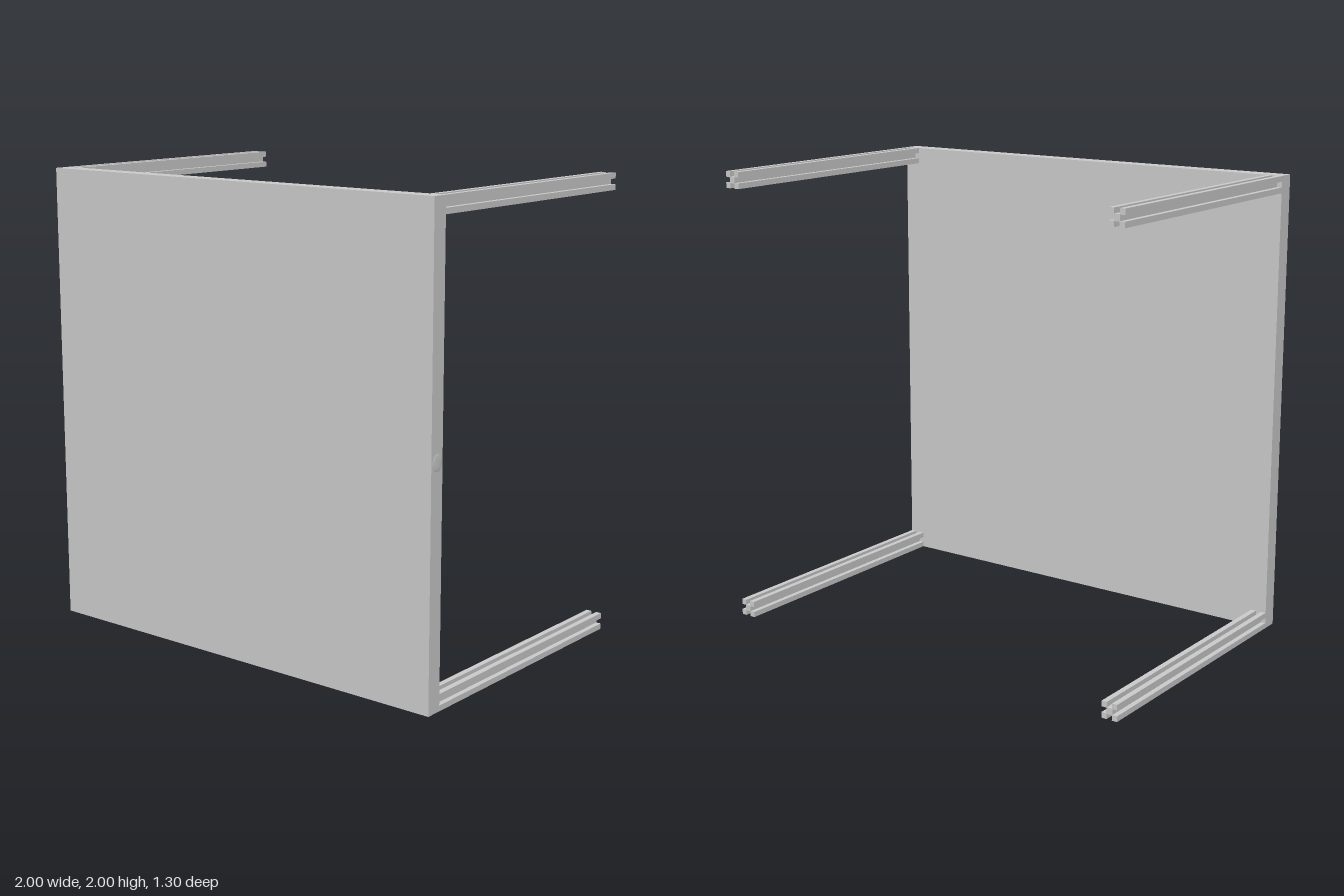
import * as THREE from 'three';

const DEPTH = 1.296;   // full depth front to back
const T = 0.072;       // panel thickness and post width

// Square section with a slot in the middle of each side
function slottedSection() {
  const h = T / 2, s = T / 6, d = 0.014;
  const corner = [[s, d], [s, h], [h, h], [h, s], [d, s]];
  const pts = [];
  for (let i = 0; i < 4; i++) {
    const c = Math.round(Math.cos(-i * Math.PI / 2)), n = Math.round(Math.sin(-i * Math.PI / 2));
    for (const [x, y] of corner) pts.push(new THREE.Vector2(x * c - y * n, x * n + y * c));
  }
  return new THREE.Shape(pts.reverse());
}

export function createModel() {
  const group = new THREE.Group();
  const material = new THREE.MeshStandardMaterial({ color: 0xcccccc });
  const add = (name, geometry, x, y, z) => {
    const mesh = new THREE.Mesh(geometry, material);
    mesh.name = name;
    mesh.position.set(x, y, z);
    group.add(mesh);
    return mesh;
  };

  // Square front panel
  add('panel', new THREE.BoxGeometry(2, 2, T), 0, 1, DEPTH / 2 - T / 2);

  // Four slotted posts running back from the corners
  const post = new THREE.ExtrudeGeometry(slottedSection(), { depth: DEPTH - T, bevelEnabled: false });
  for (const [side, x] of [['left', 1 - T / 2], ['right', -1 + T / 2]]) {
    for (const [level, y] of [['Upper', 2 - T / 2], ['Lower', T / 2]]) {
      add(`${side}${level}Post`, post, x, y, -DEPTH / 2);
    }
  }

  // Very shallow bump on the panel's left edge
  add('edgeBump', new THREE.SphereGeometry(1, 20, 12), 1, 1, 0.61).scale.set(0.002, 0.035, 0.03);

  return group;
}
○ ○ ○ ○
• Task
Please copy out each line of the material that contains the string "group".

• Answer below
  const group = new THREE.Group();
    group.add(mesh);
  return group;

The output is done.